* **Your task**:
Exactly as written, please repeat the data that follows, but not the pictures.

* **Information provided**:

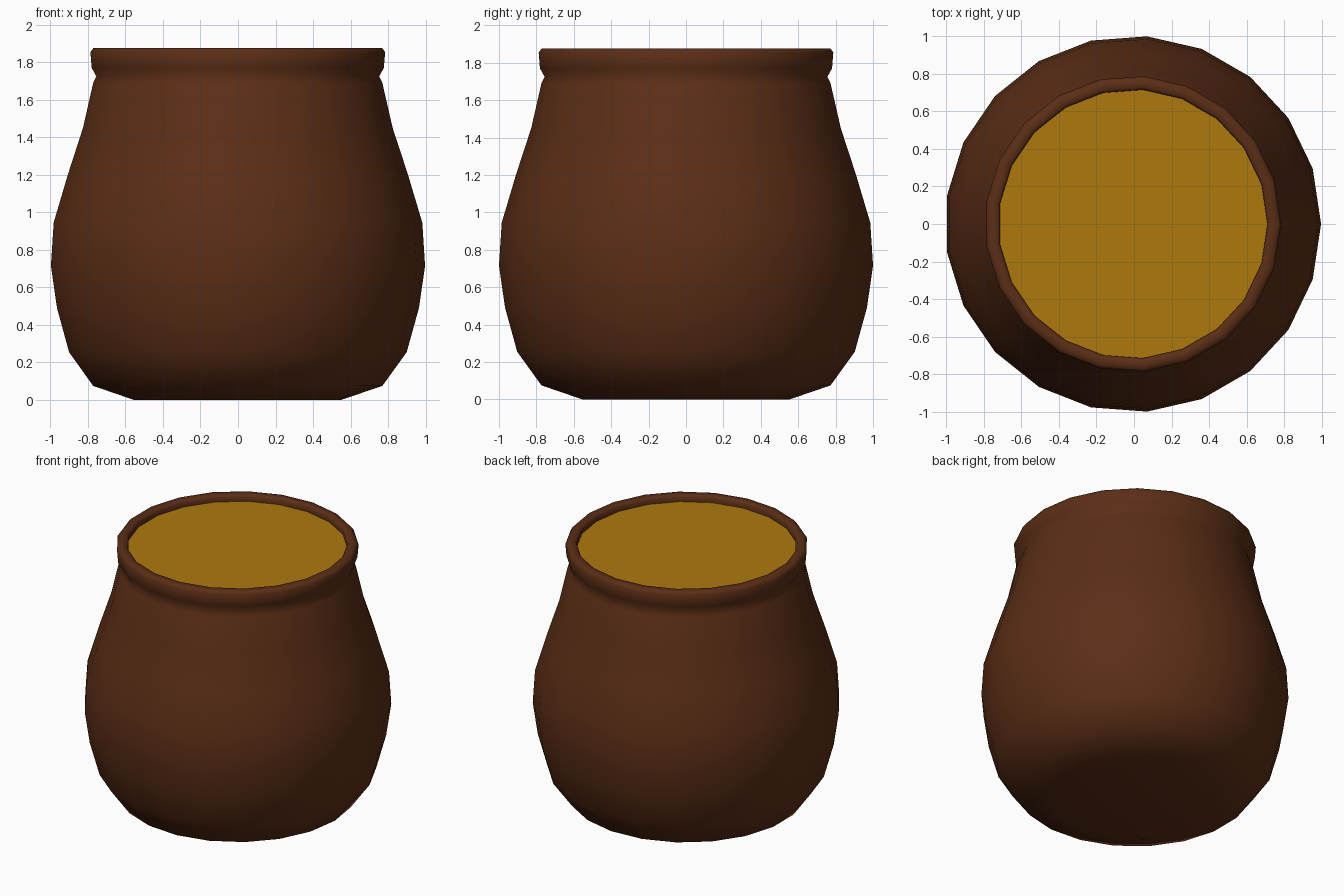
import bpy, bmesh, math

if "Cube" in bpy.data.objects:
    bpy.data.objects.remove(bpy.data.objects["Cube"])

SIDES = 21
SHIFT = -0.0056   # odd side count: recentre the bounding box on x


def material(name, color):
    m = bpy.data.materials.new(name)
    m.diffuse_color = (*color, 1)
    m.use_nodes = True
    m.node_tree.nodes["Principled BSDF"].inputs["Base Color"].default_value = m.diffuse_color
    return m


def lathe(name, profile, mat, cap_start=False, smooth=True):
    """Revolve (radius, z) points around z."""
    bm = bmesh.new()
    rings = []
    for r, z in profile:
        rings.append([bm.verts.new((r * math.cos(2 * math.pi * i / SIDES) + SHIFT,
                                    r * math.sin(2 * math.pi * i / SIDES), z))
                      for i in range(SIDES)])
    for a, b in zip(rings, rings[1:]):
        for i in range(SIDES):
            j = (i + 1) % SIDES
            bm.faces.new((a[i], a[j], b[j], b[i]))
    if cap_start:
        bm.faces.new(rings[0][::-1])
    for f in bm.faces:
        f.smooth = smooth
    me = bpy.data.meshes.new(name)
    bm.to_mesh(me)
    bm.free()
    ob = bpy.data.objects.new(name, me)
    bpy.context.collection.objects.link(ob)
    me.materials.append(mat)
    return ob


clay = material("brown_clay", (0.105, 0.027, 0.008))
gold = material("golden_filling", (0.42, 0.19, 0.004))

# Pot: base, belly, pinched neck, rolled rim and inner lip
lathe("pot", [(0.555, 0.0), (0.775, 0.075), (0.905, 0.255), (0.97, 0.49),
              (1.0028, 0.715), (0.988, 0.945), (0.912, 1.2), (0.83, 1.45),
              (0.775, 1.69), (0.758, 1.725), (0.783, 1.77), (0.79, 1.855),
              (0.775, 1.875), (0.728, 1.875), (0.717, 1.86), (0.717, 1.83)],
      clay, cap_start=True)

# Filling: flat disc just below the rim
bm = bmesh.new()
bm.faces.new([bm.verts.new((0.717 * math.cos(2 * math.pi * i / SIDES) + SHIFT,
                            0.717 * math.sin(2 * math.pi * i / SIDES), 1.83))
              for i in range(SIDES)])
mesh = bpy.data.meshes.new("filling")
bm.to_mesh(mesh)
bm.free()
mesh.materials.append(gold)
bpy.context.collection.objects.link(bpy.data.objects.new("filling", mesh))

* **Result**:
import bpy, bmesh, math

if "Cube" in bpy.data.objects:
    bpy.data.objects.remove(bpy.data.objects["Cube"])

SIDES = 21
SHIFT = -0.0056   # odd side count: recentre the bounding box on x


def material(name, color):
    m = bpy.data.materials.new(name)
    m.diffuse_color = (*color, 1)
    m.use_nodes = True
    m.node_tree.nodes["Principled BSDF"].inputs["Base Color"].default_value = m.diffuse_color
    return m


def lathe(name, profile, mat, cap_start=False, smooth=True):
    """Revolve (radius, z) points around z."""
    bm = bmesh.new()
    rings = []
    for r, z in profile:
        rings.append([bm.verts.new((r * math.cos(2 * math.pi * i / SIDES) + SHIFT,
                                    r * math.sin(2 * math.pi * i / SIDES), z))
                      for i in range(SIDES)])
    for a, b in zip(rings, rings[1:]):
        for i in range(SIDES):
            j = (i + 1) % SIDES
            bm.faces.new((a[i], a[j], b[j], b[i]))
    if cap_start:
        bm.faces.new(rings[0][::-1])
    for f in bm.faces:
        f.smooth = smooth
    me = bpy.data.meshes.new(name)
    bm.to_mesh(me)
    bm.free()
    ob = bpy.data.objects.new(name, me)
    bpy.context.collection.objects.link(ob)
    me.materials.append(mat)
    return ob


clay = material("brown_clay", (0.105, 0.027, 0.008))
gold = material("golden_filling", (0.42, 0.19, 0.004))

# Pot: base, belly, pinched neck, rolled rim and inner lip
lathe("pot", [(0.555, 0.0), (0.775, 0.075), (0.905, 0.255), (0.97, 0.49),
              (1.0028, 0.715), (0.988, 0.945), (0.912, 1.2), (0.83, 1.45),
              (0.775, 1.69), (0.758, 1.725), (0.783, 1.77), (0.79, 1.855),
              (0.775, 1.875), (0.728, 1.875), (0.717, 1.86), (0.717, 1.83)],
      clay, cap_start=True)

# Filling: flat disc just below the rim
bm = bmesh.new()
bm.faces.new([bm.verts.new((0.717 * math.cos(2 * math.pi * i / SIDES) + SHIFT,
                            0.717 * math.sin(2 * math.pi * i / SIDES), 1.83))
              for i in range(SIDES)])
mesh = bpy.data.meshes.new("filling")
bm.to_mesh(mesh)
bm.free()
mesh.materials.append(gold)
bpy.context.collection.objects.link(bpy.data.objects.new("filling", mesh))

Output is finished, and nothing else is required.